- WHAT TO PRODUCE
Although the entries contain pictures, copy only their text, exactly as written.

- SUPPLIED MATERIAL
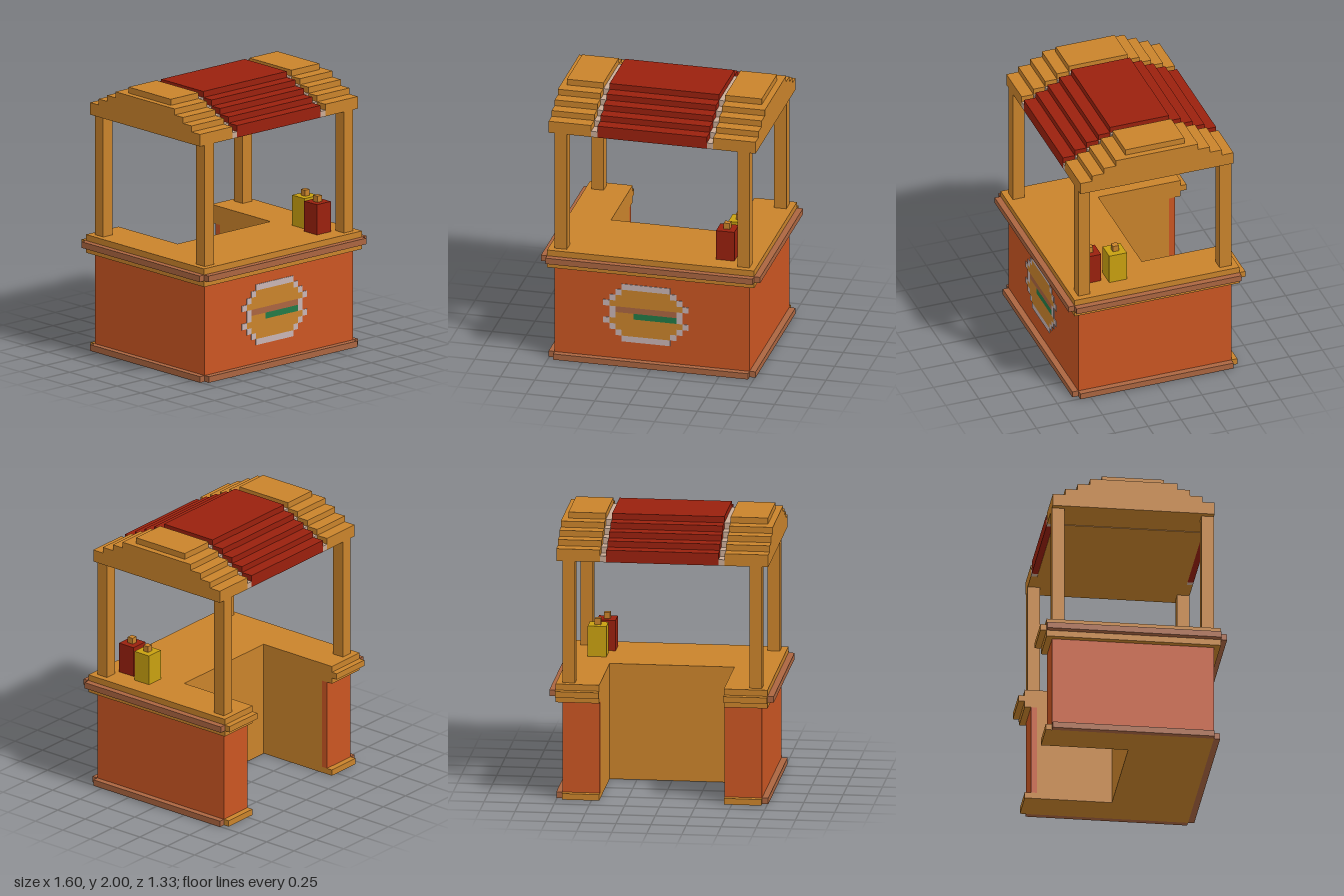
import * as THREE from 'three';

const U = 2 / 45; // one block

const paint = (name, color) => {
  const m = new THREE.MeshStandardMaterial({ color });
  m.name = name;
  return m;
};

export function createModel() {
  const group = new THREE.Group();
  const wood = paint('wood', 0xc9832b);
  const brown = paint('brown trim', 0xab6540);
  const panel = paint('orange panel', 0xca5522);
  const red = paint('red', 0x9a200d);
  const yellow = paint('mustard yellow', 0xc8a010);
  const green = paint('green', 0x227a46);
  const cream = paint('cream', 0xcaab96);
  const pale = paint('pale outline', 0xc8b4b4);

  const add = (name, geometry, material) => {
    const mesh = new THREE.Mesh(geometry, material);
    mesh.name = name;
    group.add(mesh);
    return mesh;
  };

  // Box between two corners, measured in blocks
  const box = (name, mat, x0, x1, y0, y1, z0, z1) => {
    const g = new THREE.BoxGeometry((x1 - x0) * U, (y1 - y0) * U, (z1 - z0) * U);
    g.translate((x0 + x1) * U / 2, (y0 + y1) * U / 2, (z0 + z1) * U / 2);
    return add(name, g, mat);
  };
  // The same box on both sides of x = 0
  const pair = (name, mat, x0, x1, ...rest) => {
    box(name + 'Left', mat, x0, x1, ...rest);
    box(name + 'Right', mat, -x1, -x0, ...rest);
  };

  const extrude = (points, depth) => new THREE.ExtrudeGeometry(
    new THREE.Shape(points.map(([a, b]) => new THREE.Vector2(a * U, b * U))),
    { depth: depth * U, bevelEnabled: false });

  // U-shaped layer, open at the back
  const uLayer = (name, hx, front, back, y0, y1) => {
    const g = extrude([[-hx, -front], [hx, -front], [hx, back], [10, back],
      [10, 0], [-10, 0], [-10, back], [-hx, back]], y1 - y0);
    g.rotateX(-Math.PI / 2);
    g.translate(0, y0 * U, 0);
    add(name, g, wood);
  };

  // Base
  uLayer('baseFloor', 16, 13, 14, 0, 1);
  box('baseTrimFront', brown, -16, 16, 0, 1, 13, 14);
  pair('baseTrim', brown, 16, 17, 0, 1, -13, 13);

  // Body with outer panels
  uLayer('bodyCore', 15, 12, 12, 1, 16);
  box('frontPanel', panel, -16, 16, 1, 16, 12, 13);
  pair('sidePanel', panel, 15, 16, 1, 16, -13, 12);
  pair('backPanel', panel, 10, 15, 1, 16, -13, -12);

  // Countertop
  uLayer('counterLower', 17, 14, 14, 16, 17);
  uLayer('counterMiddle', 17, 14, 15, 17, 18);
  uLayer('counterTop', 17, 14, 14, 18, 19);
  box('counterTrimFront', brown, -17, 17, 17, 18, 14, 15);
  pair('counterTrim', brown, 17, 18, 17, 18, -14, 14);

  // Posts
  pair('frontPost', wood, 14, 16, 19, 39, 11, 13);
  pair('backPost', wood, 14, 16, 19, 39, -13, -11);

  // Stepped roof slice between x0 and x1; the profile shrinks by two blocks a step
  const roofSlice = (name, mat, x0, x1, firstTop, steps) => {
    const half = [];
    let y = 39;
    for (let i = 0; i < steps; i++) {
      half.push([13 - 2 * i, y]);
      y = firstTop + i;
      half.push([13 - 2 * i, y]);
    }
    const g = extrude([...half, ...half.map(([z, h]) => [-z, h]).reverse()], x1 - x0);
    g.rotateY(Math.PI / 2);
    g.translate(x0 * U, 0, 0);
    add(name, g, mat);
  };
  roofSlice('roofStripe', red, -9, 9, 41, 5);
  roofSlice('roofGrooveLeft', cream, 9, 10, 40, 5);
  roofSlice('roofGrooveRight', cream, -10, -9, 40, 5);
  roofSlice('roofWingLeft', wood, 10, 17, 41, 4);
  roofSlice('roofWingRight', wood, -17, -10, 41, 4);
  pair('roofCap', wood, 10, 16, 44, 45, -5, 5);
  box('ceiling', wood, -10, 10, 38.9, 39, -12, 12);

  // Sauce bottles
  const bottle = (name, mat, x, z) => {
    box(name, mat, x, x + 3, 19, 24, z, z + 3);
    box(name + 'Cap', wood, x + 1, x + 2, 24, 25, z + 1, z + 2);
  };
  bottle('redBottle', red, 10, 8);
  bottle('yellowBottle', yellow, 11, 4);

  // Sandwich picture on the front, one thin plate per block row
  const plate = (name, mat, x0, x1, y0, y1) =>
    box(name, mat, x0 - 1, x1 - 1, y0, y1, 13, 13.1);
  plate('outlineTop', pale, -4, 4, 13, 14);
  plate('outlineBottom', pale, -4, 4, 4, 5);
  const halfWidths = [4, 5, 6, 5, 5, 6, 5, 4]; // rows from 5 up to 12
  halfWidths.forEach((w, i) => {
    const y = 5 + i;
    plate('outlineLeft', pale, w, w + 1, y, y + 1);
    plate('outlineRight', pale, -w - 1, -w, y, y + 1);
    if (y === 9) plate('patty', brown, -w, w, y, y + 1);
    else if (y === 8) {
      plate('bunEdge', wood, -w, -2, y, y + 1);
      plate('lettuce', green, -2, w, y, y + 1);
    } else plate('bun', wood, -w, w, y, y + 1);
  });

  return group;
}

- ANSWER AREA
import * as THREE from 'three';

const U = 2 / 45; // one block

const paint = (name, color) => {
  const m = new THREE.MeshStandardMaterial({ color });
  m.name = name;
  return m;
};

export function createModel() {
  const group = new THREE.Group();
  const wood = paint('wood', 0xc9832b);
  const brown = paint('brown trim', 0xab6540);
  const panel = paint('orange panel', 0xca5522);
  const red = paint('red', 0x9a200d);
  const yellow = paint('mustard yellow', 0xc8a010);
  const green = paint('green', 0x227a46);
  const cream = paint('cream', 0xcaab96);
  const pale = paint('pale outline', 0xc8b4b4);

  const add = (name, geometry, material) => {
    const mesh = new THREE.Mesh(geometry, material);
    mesh.name = name;
    group.add(mesh);
    return mesh;
  };

  // Box between two corners, measured in blocks
  const box = (name, mat, x0, x1, y0, y1, z0, z1) => {
    const g = new THREE.BoxGeometry((x1 - x0) * U, (y1 - y0) * U, (z1 - z0) * U);
    g.translate((x0 + x1) * U / 2, (y0 + y1) * U / 2, (z0 + z1) * U / 2);
    return add(name, g, mat);
  };
  // The same box on both sides of x = 0
  const pair = (name, mat, x0, x1, ...rest) => {
    box(name + 'Left', mat, x0, x1, ...rest);
    box(name + 'Right', mat, -x1, -x0, ...rest);
  };

  const extrude = (points, depth) => new THREE.ExtrudeGeometry(
    new THREE.Shape(points.map(([a, b]) => new THREE.Vector2(a * U, b * U))),
    { depth: depth * U, bevelEnabled: false });

  // U-shaped layer, open at the back
  const uLayer = (name, hx, front, back, y0, y1) => {
    const g = extrude([[-hx, -front], [hx, -front], [hx, back], [10, back],
      [10, 0], [-10, 0], [-10, back], [-hx, back]], y1 - y0);
    g.rotateX(-Math.PI / 2);
    g.translate(0, y0 * U, 0);
    add(name, g, wood);
  };

  // Base
  uLayer('baseFloor', 16, 13, 14, 0, 1);
  box('baseTrimFront', brown, -16, 16, 0, 1, 13, 14);
  pair('baseTrim', brown, 16, 17, 0, 1, -13, 13);

  // Body with outer panels
  uLayer('bodyCore', 15, 12, 12, 1, 16);
  box('frontPanel', panel, -16, 16, 1, 16, 12, 13);
  pair('sidePanel', panel, 15, 16, 1, 16, -13, 12);
  pair('backPanel', panel, 10, 15, 1, 16, -13, -12);

  // Countertop
  uLayer('counterLower', 17, 14, 14, 16, 17);
  uLayer('counterMiddle', 17, 14, 15, 17, 18);
  uLayer('counterTop', 17, 14, 14, 18, 19);
  box('counterTrimFront', brown, -17, 17, 17, 18, 14, 15);
  pair('counterTrim', brown, 17, 18, 17, 18, -14, 14);

  // Posts
  pair('frontPost', wood, 14, 16, 19, 39, 11, 13);
  pair('backPost', wood, 14, 16, 19, 39, -13, -11);

  // Stepped roof slice between x0 and x1; the profile shrinks by two blocks a step
  const roofSlice = (name, mat, x0, x1, firstTop, steps) => {
    const half = [];
    let y = 39;
    for (let i = 0; i < steps; i++) {
      half.push([13 - 2 * i, y]);
      y = firstTop + i;
      half.push([13 - 2 * i, y]);
    }
    const g = extrude([...half, ...half.map(([z, h]) => [-z, h]).reverse()], x1 - x0);
    g.rotateY(Math.PI / 2);
    g.translate(x0 * U, 0, 0);
    add(name, g, mat);
  };
  roofSlice('roofStripe', red, -9, 9, 41, 5);
  roofSlice('roofGrooveLeft', cream, 9, 10, 40, 5);
  roofSlice('roofGrooveRight', cream, -10, -9, 40, 5);
  roofSlice('roofWingLeft', wood, 10, 17, 41, 4);
  roofSlice('roofWingRight', wood, -17, -10, 41, 4);
  pair('roofCap', wood, 10, 16, 44, 45, -5, 5);
  box('ceiling', wood, -10, 10, 38.9, 39, -12, 12);

  // Sauce bottles
  const bottle = (name, mat, x, z) => {
    box(name, mat, x, x + 3, 19, 24, z, z + 3);
    box(name + 'Cap', wood, x + 1, x + 2, 24, 25, z + 1, z + 2);
  };
  bottle('redBottle', red, 10, 8);
  bottle('yellowBottle', yellow, 11, 4);

  // Sandwich picture on the front, one thin plate per block row
  const plate = (name, mat, x0, x1, y0, y1) =>
    box(name, mat, x0 - 1, x1 - 1, y0, y1, 13, 13.1);
  plate('outlineTop', pale, -4, 4, 13, 14);
  plate('outlineBottom', pale, -4, 4, 4, 5);
  const halfWidths = [4, 5, 6, 5, 5, 6, 5, 4]; // rows from 5 up to 12
  halfWidths.forEach((w, i) => {
    const y = 5 + i;
    plate('outlineLeft', pale, w, w + 1, y, y + 1);
    plate('outlineRight', pale, -w - 1, -w, y, y + 1);
    if (y === 9) plate('patty', brown, -w, w, y, y + 1);
    else if (y === 8) {
      plate('bunEdge', wood, -w, -2, y, y + 1);
      plate('lettuce', green, -2, w, y, y + 1);
    } else plate('bun', wood, -w, w, y, y + 1);
  });

  return group;
}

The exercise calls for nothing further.